husbandry; and the method of making and
preserving wines, according to the
practice of foreign vignerons. Abridged
from the two volumes in folio, by the
author, Philip Miller, F.R.S. gardener
to the Worshipful Company of
Apothecaries, at their botanic garden,
in Chelsea. In three volumes (Lonon,
Collinson would be glad to see the travel report Linnaeus mentions [probably Öländska och gothländska resaLinnaeus, Carl
Gothländska Resa på Riksens
högloflige ständers befallning
förrättad åhr 1741. Med
anmärkningar uti oeconomien,
natural-historien, antiquiteter &c
med åtskillige figurer
(Stockholm & Uppsala 1745). Soulsby
no. 202. ]. He is sure they would be translated into English, for the Englishmen are fond of natural history and such books sell very well.

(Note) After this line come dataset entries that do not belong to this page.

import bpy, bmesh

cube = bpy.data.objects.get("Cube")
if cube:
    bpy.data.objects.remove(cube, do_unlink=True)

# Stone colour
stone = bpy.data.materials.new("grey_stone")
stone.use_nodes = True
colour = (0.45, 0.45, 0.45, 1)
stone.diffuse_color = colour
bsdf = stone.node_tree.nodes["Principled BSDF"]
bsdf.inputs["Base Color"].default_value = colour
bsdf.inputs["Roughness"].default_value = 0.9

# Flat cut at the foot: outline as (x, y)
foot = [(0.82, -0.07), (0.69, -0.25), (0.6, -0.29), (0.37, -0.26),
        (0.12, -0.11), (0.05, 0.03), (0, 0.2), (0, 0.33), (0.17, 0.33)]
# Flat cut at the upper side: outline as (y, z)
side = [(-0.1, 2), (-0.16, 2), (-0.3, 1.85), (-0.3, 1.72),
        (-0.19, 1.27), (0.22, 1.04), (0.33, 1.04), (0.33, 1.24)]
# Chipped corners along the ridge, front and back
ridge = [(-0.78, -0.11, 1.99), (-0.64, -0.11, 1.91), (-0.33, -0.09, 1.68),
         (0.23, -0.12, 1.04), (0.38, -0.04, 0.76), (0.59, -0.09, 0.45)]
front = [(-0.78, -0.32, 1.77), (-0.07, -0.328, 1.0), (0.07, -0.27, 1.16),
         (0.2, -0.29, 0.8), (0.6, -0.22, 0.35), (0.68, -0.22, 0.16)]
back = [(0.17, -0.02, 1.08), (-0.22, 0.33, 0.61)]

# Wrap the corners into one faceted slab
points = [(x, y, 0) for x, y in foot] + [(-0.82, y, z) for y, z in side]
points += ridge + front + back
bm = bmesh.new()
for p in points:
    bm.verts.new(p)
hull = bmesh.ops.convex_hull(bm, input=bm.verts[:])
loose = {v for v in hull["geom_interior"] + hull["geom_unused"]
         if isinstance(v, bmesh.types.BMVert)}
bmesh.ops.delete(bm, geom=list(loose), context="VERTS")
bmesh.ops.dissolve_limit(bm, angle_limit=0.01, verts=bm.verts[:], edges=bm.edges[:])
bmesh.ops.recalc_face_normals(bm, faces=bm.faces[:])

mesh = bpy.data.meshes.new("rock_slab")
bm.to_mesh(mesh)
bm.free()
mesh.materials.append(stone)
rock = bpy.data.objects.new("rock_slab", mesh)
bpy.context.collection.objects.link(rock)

Humphrey SibthorpSibthorp, Humphrey (1713-1797).
British. Succeeded Johann Jacob
Dillenius as Sherardian professor of
botany at Oxford. Father of John
Sibthorp. Correspondent of Linnaeus. has been chosen as Dillenius’s successor in Oxford.
Collinson wants Linnaeus to forward his thanks to Dr Beck [Abraham BäckBäck, Abraham (1713-1795).
Swedish. Physician, president of the
Collegium Medicum, Stockholm. Close
friend of Linnaeus. Correspondent of
Linnaeus. ] for the many books and seeds that Bäck has sent him.